The lure of building structures near water bodies needs to be tempered by a comprehensive understanding of geological dynamics, he said, adding that ill-informed construction practices could endanger lives and property.
So far, people have been buying land without studying the strata. Most of the buildings that were swept away in the recent landslide in the state capital were built on the path of nullah. Former deputy mayor of Shimla, Tikender Panwar, has been demanding an inquiry into last week’s landslides by a Supreme Court judge as he claimed that the structures were built by vested interest despite the site being rejected eight times given its vulnerable location.
Structural experts agree that several sites are unsuitable for construction. “There is need to check the sewage disposal infrastructure, too. Shimla consumes 42 MLD (million litre a day) of water but only 15% of it reaches the tank. Where does the rest of it go?” says Rakesh Sharma, a retired engineer in chief of the state’s Jal Shakti department.

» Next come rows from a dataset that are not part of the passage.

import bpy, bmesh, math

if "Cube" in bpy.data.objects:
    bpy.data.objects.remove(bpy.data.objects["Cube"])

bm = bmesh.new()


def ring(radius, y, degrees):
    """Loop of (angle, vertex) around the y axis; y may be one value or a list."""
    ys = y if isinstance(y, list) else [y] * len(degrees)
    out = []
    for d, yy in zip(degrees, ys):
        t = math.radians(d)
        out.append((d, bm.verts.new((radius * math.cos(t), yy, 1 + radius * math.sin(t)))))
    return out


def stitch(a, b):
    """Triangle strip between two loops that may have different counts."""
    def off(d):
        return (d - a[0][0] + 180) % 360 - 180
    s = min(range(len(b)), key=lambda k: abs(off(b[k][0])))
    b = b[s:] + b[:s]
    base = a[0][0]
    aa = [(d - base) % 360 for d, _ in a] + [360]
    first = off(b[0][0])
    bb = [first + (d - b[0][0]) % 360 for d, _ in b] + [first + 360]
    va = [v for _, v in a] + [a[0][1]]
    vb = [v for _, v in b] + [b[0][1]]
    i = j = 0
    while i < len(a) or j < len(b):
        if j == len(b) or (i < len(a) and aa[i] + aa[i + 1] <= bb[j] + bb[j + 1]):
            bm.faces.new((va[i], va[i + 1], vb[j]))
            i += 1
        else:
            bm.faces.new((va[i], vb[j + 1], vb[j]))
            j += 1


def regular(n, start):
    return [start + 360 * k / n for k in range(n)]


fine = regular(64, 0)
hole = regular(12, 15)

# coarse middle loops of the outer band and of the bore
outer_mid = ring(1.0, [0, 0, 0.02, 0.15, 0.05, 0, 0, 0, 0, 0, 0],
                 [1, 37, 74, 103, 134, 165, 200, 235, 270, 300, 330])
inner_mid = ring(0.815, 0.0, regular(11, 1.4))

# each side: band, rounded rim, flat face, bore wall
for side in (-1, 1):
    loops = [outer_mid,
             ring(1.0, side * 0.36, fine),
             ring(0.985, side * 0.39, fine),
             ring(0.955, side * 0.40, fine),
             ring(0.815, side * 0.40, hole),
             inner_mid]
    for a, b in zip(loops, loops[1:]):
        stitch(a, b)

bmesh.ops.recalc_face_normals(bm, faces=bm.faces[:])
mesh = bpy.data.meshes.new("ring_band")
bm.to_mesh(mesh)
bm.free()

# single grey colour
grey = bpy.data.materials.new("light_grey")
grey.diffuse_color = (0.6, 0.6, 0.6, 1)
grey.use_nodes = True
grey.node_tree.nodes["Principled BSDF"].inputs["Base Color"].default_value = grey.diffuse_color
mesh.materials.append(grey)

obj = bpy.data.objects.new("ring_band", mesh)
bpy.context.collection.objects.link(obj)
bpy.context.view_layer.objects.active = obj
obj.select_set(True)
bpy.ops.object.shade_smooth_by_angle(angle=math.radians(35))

Shimla has been growing rapidly. Ribbon development along highways and smaller roads has become a common feature. Besides the congested city localities, the fringe areas, particularly prominent ridges of Sanjauli, Cemetery, Dhalli, Bhattakufar, Mehli, Kangnadhar, Khalini, and Bharari, are seeing unplanned growth. “People are building houses with cheap construction material, making these structures even more vulnerable,” says the town’s chief architect Rajiv Sharma.